The origins of the Internet date back to research commissioned by the United States Federal Government in the 1960s to build robust, fault-tolerant computer based communication networks. Essentially to democratise communication and open doors for individuals living under repressive governments and regimes.
And up to a point it has worked.
The advent of the World Wide Web gave rise to an open source movement and the concept of a free information exchange without the need for centralised controls. A utopian concept saw the emergence of the open source movement and expressions such sharing is caring and the free transfer of skills and know how.
The free software movement, which has produced, among other things, Linux, Mozilla Firefox, and OpenOffice.org. As well as internet chat, Dmoz and Wikipedia.
The Internet Society (ISOC) was founded in 1992 with a mission to “assure the open development, evolution and use of the Internet for the benefit of all people throughout the world”. However it has never quite realised it’s fully potential. Businesses like Microsoft exploded into global giants exercising a monopoly which is often very much at odds with the founding principles. And even Google which coined the term “do no evil” dominates and effectively controls visibility on the net.
More recently we have had Facebook, social media and the introduction of smart phones which has exposed the other side of the coin. Disinformation, abuse and a dumbing down of users to the point where the individual have become a mere statistic exploited by slick marketing professionals.
Despite this the Internet in general and the World Wide Web in particular are important enablers of both formal and informal education. And projects like one being run by Workshop Web could make a significant difference in the lives of many.
An accountant sitting at home can audit the books of a company based in another country, on a server situated in a third country that is remotely maintained by IT specialists in a fourth. These accounts could have been created by home-working bookkeepers, in other remote locations, based on information emailed to them from offices all over the world.

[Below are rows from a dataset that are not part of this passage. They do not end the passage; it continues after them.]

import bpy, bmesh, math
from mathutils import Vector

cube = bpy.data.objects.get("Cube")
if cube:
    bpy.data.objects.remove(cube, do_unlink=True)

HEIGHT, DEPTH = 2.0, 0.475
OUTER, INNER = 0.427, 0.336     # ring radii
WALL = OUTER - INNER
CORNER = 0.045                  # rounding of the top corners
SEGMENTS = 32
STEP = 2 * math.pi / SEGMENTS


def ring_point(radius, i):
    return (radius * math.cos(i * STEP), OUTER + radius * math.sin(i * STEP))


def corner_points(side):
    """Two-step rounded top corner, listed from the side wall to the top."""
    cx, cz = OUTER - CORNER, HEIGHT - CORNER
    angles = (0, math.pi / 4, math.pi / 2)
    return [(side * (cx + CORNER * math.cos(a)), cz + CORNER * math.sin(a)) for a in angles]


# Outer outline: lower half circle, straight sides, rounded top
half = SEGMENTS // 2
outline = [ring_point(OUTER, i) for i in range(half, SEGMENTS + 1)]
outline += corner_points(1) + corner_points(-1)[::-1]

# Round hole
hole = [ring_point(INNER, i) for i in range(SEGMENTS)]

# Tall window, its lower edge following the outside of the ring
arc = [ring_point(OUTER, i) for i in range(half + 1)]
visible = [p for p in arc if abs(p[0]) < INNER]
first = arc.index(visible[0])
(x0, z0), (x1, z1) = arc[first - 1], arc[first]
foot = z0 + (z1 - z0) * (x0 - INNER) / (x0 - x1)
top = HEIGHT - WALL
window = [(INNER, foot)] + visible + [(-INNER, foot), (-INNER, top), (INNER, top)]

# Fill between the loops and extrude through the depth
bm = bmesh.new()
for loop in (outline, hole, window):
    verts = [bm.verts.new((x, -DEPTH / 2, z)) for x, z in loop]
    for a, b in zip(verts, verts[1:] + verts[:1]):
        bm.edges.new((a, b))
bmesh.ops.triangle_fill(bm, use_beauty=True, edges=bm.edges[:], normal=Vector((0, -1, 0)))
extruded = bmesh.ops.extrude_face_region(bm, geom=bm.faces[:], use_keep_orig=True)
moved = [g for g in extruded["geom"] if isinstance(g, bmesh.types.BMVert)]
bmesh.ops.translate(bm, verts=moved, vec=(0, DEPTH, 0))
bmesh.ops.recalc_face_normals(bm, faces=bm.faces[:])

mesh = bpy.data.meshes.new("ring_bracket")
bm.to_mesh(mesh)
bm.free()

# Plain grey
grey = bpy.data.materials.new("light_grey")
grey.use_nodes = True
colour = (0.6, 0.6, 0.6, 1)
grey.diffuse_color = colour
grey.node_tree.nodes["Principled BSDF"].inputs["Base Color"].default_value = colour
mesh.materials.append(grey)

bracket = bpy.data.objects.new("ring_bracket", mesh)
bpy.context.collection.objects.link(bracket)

And there is no reason why students in a village no one has ever heard of cannot similarly make themselves useful by offering services to that same global market. There is no reason not to believe that it is possible to build an open community that works on the basis that there is real value in transferring skills and know how simply by sharing and caring.